--- EXERCISE INPUTS ---

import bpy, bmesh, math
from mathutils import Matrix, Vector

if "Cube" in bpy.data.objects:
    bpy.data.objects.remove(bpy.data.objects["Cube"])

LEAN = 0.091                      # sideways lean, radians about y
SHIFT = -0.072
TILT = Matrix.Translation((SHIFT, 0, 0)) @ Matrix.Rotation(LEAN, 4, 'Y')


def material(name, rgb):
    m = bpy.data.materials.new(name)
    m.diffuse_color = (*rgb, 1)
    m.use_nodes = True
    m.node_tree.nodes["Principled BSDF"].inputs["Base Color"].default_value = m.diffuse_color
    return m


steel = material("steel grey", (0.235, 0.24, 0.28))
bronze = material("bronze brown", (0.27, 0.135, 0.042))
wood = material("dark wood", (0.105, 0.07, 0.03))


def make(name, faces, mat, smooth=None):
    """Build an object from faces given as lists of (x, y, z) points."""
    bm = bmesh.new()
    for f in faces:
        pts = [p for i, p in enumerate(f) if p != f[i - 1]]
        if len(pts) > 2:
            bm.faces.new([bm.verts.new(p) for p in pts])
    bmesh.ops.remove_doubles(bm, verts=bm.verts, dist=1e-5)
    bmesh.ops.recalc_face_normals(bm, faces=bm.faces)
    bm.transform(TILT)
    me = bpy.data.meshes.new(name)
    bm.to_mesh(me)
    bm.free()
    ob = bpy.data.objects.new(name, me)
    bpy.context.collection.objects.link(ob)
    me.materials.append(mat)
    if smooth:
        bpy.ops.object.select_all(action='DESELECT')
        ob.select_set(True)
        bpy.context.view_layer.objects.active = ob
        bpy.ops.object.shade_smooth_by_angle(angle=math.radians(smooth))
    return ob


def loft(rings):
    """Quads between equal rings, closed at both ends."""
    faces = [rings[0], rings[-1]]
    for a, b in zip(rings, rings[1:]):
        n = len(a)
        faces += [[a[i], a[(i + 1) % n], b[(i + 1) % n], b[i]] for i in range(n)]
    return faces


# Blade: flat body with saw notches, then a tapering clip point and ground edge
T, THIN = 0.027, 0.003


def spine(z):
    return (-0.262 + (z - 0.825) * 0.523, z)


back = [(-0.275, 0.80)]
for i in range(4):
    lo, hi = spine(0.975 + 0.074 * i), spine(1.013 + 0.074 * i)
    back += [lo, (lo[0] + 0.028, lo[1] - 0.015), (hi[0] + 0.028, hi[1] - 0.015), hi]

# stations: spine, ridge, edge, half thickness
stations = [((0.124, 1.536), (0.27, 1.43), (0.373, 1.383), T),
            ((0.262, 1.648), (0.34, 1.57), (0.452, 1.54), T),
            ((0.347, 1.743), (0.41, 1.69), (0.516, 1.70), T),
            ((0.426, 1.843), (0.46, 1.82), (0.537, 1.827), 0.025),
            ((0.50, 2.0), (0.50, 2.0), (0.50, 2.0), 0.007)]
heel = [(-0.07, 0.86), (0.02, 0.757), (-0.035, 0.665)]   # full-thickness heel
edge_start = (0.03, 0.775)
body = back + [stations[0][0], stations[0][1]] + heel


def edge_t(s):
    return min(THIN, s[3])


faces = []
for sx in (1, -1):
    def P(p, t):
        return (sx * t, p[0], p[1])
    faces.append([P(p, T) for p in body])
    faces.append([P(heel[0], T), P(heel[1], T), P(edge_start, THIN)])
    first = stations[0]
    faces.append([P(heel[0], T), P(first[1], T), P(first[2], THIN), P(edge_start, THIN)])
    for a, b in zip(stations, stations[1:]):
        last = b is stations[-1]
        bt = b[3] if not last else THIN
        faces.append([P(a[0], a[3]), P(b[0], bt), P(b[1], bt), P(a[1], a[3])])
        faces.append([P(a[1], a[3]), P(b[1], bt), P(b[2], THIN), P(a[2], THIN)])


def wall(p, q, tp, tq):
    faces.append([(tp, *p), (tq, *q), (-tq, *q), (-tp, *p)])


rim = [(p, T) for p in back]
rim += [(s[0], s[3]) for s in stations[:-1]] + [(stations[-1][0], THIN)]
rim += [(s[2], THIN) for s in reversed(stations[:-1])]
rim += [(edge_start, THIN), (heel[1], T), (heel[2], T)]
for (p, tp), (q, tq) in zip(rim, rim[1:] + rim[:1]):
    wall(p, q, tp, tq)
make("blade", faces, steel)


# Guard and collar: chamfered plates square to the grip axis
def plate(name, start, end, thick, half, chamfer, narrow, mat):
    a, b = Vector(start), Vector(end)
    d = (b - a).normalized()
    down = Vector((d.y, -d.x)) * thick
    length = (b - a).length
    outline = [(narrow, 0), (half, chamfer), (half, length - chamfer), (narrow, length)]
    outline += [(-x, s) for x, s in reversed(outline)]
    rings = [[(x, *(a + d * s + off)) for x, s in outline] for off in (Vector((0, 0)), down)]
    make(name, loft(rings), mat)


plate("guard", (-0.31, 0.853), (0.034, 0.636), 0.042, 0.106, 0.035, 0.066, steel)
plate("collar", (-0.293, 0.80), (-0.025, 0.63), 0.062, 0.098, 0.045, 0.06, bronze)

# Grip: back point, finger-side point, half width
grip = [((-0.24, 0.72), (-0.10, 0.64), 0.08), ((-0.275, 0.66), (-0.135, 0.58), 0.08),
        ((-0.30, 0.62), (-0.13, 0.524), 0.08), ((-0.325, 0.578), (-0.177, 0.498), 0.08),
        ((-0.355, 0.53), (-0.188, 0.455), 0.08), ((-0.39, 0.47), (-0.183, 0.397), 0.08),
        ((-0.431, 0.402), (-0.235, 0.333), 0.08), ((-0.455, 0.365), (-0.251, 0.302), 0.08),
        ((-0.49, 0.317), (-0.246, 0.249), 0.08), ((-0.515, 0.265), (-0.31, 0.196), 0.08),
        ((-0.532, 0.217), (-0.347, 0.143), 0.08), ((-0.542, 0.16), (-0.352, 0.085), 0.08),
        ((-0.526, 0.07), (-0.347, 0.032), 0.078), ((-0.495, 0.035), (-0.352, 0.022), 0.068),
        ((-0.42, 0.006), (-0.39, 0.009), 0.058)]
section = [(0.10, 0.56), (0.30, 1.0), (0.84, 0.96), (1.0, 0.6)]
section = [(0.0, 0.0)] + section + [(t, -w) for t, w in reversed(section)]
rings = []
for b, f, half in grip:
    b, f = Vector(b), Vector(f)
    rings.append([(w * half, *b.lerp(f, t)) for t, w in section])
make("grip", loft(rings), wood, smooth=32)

---

◆ **EXERCISE**:
Output, from the data above, the lines from the line with "faces.append([(tp, *p), (tq, *q), (-tq, *q), (-tp, *p)])" to the line with "outline += [(-x, s)" exactly as they stand, both ends included and nothing else.

◆ **ANSWER**:
    faces.append([(tp, *p), (tq, *q), (-tq, *q), (-tp, *p)])


rim = [(p, T) for p in back]
rim += [(s[0], s[3]) for s in stations[:-1]] + [(stations[-1][0], THIN)]
rim += [(s[2], THIN) for s in reversed(stations[:-1])]
rim += [(edge_start, THIN), (heel[1], T), (heel[2], T)]
for (p, tp), (q, tq) in zip(rim, rim[1:] + rim[:1]):
    wall(p, q, tp, tq)
make("blade", faces, steel)


# Guard and collar: chamfered plates square to the grip axis
def plate(name, start, end, thick, half, chamfer, narrow, mat):
    a, b = Vector(start), Vector(end)
    d = (b - a).normalized()
    down = Vector((d.y, -d.x)) * thick
    length = (b - a).length
    outline = [(narrow, 0), (half, chamfer), (half, length - chamfer), (narrow, length)]
    outline += [(-x, s) for x, s in reversed(outline)]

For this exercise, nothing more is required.